Skip every picture while you write out the records below, from the first line through the one that contains "NICHE_DEPTH = 0.544", both ends kept.

Provided data:

<<<<

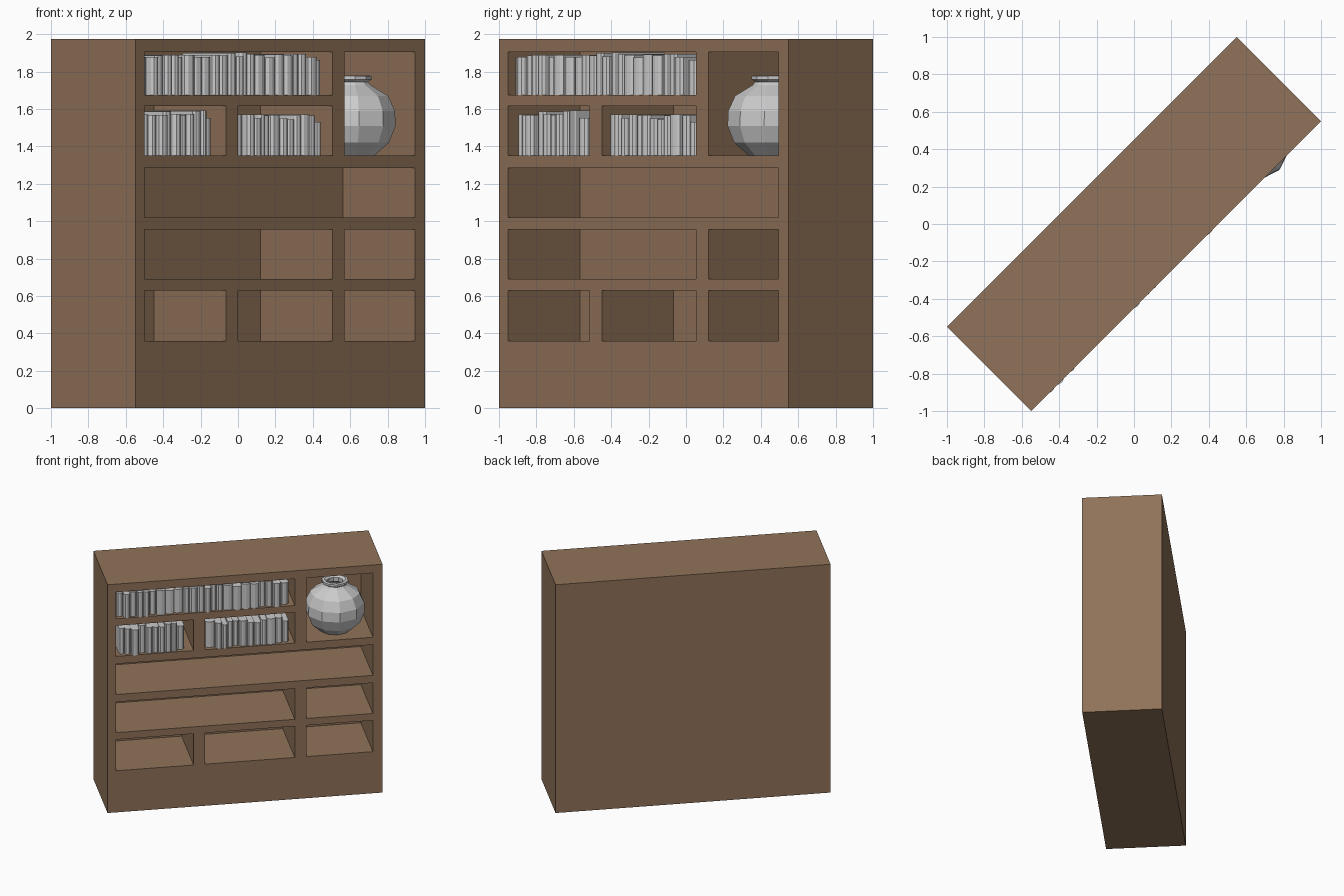
import bpy, bmesh, math, random
from mathutils import Matrix, Vector

if "Cube" in bpy.data.objects:
    bpy.data.objects.remove(bpy.data.objects["Cube"])

random.seed(4)
TURN = Matrix.Rotation(math.radians(45), 4, 'Z')   # the whole set stands at 45 degrees
W, D, H = 2.19, 0.638, 1.975
FRONT = -D / 2
NICHE_DEPTH = 0.544


def add_box(bm, x0, x1, y0, y1, z0, z1):
    m = Matrix.Translation(((x0 + x1) / 2, (y0 + y1) / 2, (z0 + z1) / 2)) @ \
        Matrix.Diagonal((x1 - x0, y1 - y0, z1 - z0, 1))
    bmesh.ops.create_cube(bm, size=1, matrix=m)


def finish(bm, name, mat=None):
    bmesh.ops.recalc_face_normals(bm, faces=bm.faces)
    bm.transform(TURN)
    me = bpy.data.meshes.new(name)
    bm.to_mesh(me)
    bm.free()
    ob = bpy.data.objects.new(name, me)
    bpy.context.collection.objects.link(ob)
    if mat:
        me.materials.append(mat)
    return ob


wood = bpy.data.materials.new("brown_wood")
wood.diffuse_color = (0.28, 0.17, 0.10, 1)
wood.use_nodes = True
wood.node_tree.nodes["Principled BSDF"].inputs["Base Color"].default_value = wood.diffuse_color

# Bookcase block
bm = bmesh.new()
add_box(bm, -W / 2, W / 2, -D / 2, D / 2, 0, H)
case = finish(bm, "bookcase", wood)

# Niches cut into the front
L, A, B, M, R0, R = -1.026, -0.41, -0.318, 0.396, 0.488, 1.018
niches = [
    (L, M, 1.675, 1.905), (R0, R, 1.35, 1.905),
    (L, A, 1.35, 1.615), (B, M, 1.35, 1.615),
    (L, R, 1.02, 1.285),
    (L, M, 0.69, 0.955), (R0, R, 0.69, 0.955),
    (L, A, 0.36, 0.63), (B, M, 0.36, 0.63), (R0, R, 0.36, 0.63),
]
bm = bmesh.new()
for x0, x1, z0, z1 in niches:
    add_box(bm, x0, x1, FRONT - 0.1, FRONT + NICHE_DEPTH, z0, z1)
cutter = finish(bm, "niche_cutter", wood)
cutter.hide_render = True
mod = case.modifiers.new("niches", 'BOOLEAN')
mod.operation = 'DIFFERENCE'
mod.solver = 'EXACT'
mod.object = cutter
bpy.context.view_layer.objects.active = case
case.select_set(True)
bpy.ops.object.modifier_apply(modifier=mod.name)
bpy.data.objects.remove(cutter)


# Books: prisms with rounded spines
def add_book(bm, x, w, y, depth, z, h):
    outline = [(0, 0.018), (0.2 * w, 0.004), (0.5 * w, 0), (0.8 * w, 0.004), (w, 0.018),
               (w, depth), (0, depth)]
    f = bm.faces.new([bm.verts.new((x + px, y + py, z)) for px, py in outline])
    up = bmesh.ops.extrude_face_region(bm, geom=[f])
    verts = [v for v in up["geom"] if isinstance(v, bmesh.types.BMVert)]
    bmesh.ops.translate(bm, verts=verts, vec=Vector((0, 0, h)))


def book_row(name, x0, x1, z, count, tall):
    weights = [random.uniform(0.75, 1.25) for _ in range(count)]
    unit = (x1 - x0) / sum(weights)
    bm = bmesh.new()
    x = x0
    for i, k in enumerate(weights):
        last = i == count - 1
        h = tall - (0.042 if last else random.uniform(0, 0.028))
        inset = 0.035 if last or i == 0 else random.uniform(-0.008, 0.03)
        add_book(bm, x, k * unit - 0.001, FRONT + inset, 0.36, z, h)
        x += k * unit
    return finish(bm, name)


book_row("books_top_shelf", L + 0.01, 0.356, 1.675, 23, 0.228)
book_row("books_second_left", L + 0.03, -0.475, 1.35, 10, 0.245)
book_row("books_second_right", B + 0.012, 0.356, 1.35, 12, 0.222)

# Vase: low-poly lathe, with a vertex pointing to the front
profile = [(0.12, 1.35), (0.2, 1.42), (0.236, 1.51), (0.232, 1.59), (0.195, 1.67),
           (0.1, 1.728), (0.085, 1.745), (0.105, 1.757), (0.105, 1.776), (0.085, 1.78),
           (0.065, 1.765), (0.065, 1.73), (0.15, 1.68)]
SIDES = 10
c = TURN.inverted() @ Vector((0.61, 0.455, 0))
bm = bmesh.new()
rings = []
for r, z in profile:
    rings.append([bm.verts.new((c.x + r * math.sin(2 * math.pi * i / SIDES),
                                c.y - r * math.cos(2 * math.pi * i / SIDES), z))
                  for i in range(SIDES)])
for a, b in zip(rings, rings[1:]):
    for i in range(SIDES):
        j = (i + 1) % SIDES
        bm.faces.new((a[i], a[j], b[j], b[i]))
bm.faces.new(rings[0])
bm.faces.new(rings[-1])
finish(bm, "vase")
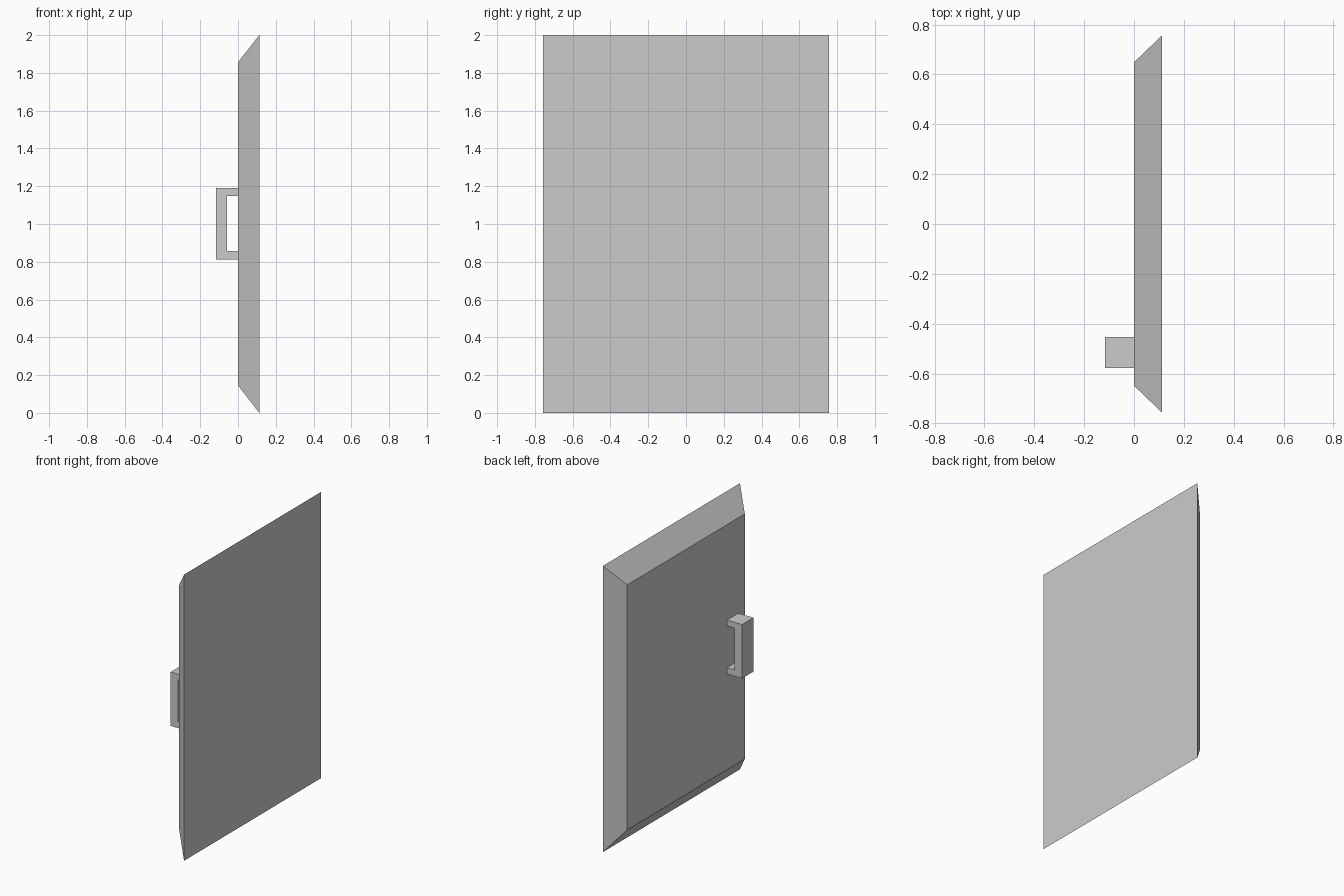
import bpy, bmesh

if "Cube" in bpy.data.objects:
    bpy.data.objects.remove(bpy.data.objects["Cube"])


def loft(name, rings):
    """Closed solid joining two matching outlines, capped at both ends."""
    bm = bmesh.new()
    a, b = [[bm.verts.new(p) for p in ring] for ring in rings]
    n = len(a)
    bm.faces.new(a)
    bm.faces.new(b)
    for i in range(n):
        j = (i + 1) % n
        bm.faces.new((a[i], a[j], b[j], b[i]))
    bmesh.ops.recalc_face_normals(bm, faces=bm.faces)
    mesh = bpy.data.meshes.new(name)
    bm.to_mesh(mesh)
    bm.free()
    obj = bpy.data.objects.new(name, mesh)
    bpy.context.collection.objects.link(obj)
    return obj


def rectangle(x, half_y, z0, z1):
    return [(x, -half_y, z0), (x, half_y, z0), (x, half_y, z1), (x, -half_y, z1)]


# Door panel: large flat back, sloped borders up to a smaller front face
loft("door_panel", [rectangle(0.113, 0.757, 0.0, 2.0),
                    rectangle(0.0, 0.649, 0.145, 1.857)])

# Pull handle: C-shaped profile extruded across y
profile = [(0, 0.813), (-0.116, 0.813), (-0.116, 1.19), (0, 1.19),
           (0, 1.149), (-0.058, 1.149), (-0.058, 0.857), (0, 0.857)]
loft("pull_handle", [[(x, y, z) for x, z in profile] for y in (-0.578, -0.453)])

>>>>

Task answer:
import bpy, bmesh, math, random
from mathutils import Matrix, Vector

if "Cube" in bpy.data.objects:
    bpy.data.objects.remove(bpy.data.objects["Cube"])

random.seed(4)
TURN = Matrix.Rotation(math.radians(45), 4, 'Z')   # the whole set stands at 45 degrees
W, D, H = 2.19, 0.638, 1.975
FRONT = -D / 2
NICHE_DEPTH = 0.544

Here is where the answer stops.